As we checked him into his room in nursing care, Dad said, “I just wish I was on my way to glory.” At various times, we said our goodbyes, our “I love you’s” and “You were a great Dad.” My brother prayed with him and released him to God’s loving care, and told Dad that we would all be okay. I read him a Psalm. My sister sang songs. My other sister got out of him the proper Pennsylvania Dutch response to “Ich glicthe” (which kind of means “I love you a whole bunch.”) The proper response is a loving, “Ich glicthe ah” (which means, I love you right back.”) Our hearts were heavy, full and loaded with questions. How long would he hang on? Did Mom and Dad have enough money to last a year or more in nursing care, if it came to that? Should we go back home? All the questions that so many of my friends and relatives had faced over the years.

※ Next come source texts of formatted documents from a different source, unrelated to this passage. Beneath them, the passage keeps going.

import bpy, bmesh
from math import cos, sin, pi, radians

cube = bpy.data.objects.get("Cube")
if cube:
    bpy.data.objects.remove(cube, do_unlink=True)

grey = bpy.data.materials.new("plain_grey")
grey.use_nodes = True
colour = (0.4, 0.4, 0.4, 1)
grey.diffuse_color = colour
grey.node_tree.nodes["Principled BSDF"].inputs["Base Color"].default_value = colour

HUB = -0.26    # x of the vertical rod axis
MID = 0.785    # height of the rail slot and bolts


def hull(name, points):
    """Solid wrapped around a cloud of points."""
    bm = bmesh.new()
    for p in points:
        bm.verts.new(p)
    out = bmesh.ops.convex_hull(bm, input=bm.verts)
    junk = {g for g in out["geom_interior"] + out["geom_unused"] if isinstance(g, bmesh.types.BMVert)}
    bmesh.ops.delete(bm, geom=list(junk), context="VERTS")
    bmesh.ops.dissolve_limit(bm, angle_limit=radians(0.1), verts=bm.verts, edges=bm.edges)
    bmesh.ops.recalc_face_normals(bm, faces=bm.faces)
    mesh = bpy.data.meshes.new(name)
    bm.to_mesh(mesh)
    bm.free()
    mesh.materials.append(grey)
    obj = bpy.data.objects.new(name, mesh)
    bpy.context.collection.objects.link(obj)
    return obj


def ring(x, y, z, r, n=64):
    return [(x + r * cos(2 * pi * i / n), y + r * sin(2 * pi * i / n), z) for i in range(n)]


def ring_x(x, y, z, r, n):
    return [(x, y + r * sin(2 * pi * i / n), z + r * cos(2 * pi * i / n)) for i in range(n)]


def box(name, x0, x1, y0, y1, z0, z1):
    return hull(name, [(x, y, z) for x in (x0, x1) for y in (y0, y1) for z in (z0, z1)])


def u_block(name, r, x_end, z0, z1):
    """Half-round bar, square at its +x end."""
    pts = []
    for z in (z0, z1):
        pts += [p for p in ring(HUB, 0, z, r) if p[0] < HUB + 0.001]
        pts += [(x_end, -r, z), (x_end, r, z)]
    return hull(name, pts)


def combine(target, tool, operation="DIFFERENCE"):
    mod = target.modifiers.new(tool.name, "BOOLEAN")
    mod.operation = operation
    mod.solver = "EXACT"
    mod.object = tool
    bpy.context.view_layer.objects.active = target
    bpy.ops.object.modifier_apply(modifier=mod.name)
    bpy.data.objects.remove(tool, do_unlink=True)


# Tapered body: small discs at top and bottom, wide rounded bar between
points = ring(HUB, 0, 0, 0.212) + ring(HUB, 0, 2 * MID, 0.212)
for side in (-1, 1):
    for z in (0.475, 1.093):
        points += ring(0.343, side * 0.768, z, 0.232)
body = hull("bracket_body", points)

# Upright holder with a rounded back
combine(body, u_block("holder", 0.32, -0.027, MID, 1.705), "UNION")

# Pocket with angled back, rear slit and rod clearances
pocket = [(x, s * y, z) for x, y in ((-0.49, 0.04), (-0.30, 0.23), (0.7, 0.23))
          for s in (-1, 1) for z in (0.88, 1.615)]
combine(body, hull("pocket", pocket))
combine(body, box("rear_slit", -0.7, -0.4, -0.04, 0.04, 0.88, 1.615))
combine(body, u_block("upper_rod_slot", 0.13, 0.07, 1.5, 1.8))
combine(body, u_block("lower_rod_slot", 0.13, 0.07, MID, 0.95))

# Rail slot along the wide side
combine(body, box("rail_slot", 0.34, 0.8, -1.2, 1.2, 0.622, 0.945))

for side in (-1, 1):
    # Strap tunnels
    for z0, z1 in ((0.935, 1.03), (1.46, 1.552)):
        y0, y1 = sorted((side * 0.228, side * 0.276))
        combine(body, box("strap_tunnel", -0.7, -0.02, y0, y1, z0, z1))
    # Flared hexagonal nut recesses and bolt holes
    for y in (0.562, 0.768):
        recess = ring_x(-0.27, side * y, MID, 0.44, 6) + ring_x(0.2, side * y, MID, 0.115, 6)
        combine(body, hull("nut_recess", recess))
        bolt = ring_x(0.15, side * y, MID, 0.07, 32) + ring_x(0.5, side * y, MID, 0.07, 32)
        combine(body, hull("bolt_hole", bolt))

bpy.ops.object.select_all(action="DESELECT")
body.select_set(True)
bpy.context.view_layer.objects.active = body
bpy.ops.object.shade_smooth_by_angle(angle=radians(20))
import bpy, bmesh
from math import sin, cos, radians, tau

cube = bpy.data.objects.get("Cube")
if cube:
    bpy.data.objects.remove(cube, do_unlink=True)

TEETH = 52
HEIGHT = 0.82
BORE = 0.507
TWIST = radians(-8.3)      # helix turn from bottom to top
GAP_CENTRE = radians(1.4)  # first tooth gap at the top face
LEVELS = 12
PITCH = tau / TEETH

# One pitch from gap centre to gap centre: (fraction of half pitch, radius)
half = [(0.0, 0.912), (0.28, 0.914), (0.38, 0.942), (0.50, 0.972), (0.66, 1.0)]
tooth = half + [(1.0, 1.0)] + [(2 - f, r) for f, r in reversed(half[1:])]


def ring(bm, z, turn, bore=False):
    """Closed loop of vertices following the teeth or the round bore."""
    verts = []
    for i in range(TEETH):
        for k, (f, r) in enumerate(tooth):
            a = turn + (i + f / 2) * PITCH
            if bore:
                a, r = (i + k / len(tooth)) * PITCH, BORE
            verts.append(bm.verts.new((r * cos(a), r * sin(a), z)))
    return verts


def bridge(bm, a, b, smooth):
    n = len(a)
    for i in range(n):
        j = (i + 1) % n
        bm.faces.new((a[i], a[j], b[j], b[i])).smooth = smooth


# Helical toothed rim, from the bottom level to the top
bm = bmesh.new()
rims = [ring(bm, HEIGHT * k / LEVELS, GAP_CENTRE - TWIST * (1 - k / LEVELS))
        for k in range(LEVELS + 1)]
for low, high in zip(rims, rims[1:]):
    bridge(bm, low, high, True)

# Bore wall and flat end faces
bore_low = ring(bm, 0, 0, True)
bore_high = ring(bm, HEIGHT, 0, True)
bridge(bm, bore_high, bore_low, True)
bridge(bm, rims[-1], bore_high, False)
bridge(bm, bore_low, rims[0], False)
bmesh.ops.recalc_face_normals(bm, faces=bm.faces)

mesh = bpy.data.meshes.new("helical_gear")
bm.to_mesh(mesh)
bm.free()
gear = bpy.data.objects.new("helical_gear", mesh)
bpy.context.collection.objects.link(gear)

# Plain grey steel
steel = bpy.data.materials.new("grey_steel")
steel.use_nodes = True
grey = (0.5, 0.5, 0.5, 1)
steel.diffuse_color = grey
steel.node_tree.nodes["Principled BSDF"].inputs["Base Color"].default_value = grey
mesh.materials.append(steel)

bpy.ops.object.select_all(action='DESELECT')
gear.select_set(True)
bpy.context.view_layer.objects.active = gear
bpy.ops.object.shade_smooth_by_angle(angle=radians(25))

On Sunday, March 19, he enjoyed one of his best days in years: we took him to the church where we had all grown up. He enjoyed the drive and the service, staying awake the whole time, alert, commenting, asking questions, telling Mom he wanted hot dogs for lunch. We had planned a large family gathering at noon for all who could come; he prayed a wonderful blessing, ate lunch, stayed awake all day (something he never did anymore) read books, talked, enjoyed the great grandchildren. He tossed a ball to one of them and fed another some ham for supper.
It was wonderful, a gift. But of course we didn’t know if it was the beginning of a recovery, or one of those times the dying often have shortly before they bid us farewell.
It turned out to be the latter, and the following Sunday morning, March 26, when most of us were in church, our cell phones vibrated with the news: Dad was going to church in heaven that morning. He died about the time many of us were saying prayers for him. And all I could really say as my husband and I made plans to go to Indiana for the funeral was a grateful, heartfelt “Hallelujah!”
I feel very fortunate to have had him for a Dad, to have had a warning and to be able to say goodbye, to not feel a lot of guilt or anger or regret. He was not perfect: we all remember bad times with him. I do feel sad, lonely, and sorry that he won’t be able to experience a lot of the things I still hoped he’d experience with us. But most of all I’m glad he raised us in such a way that our goodbyes were really only fond farewells.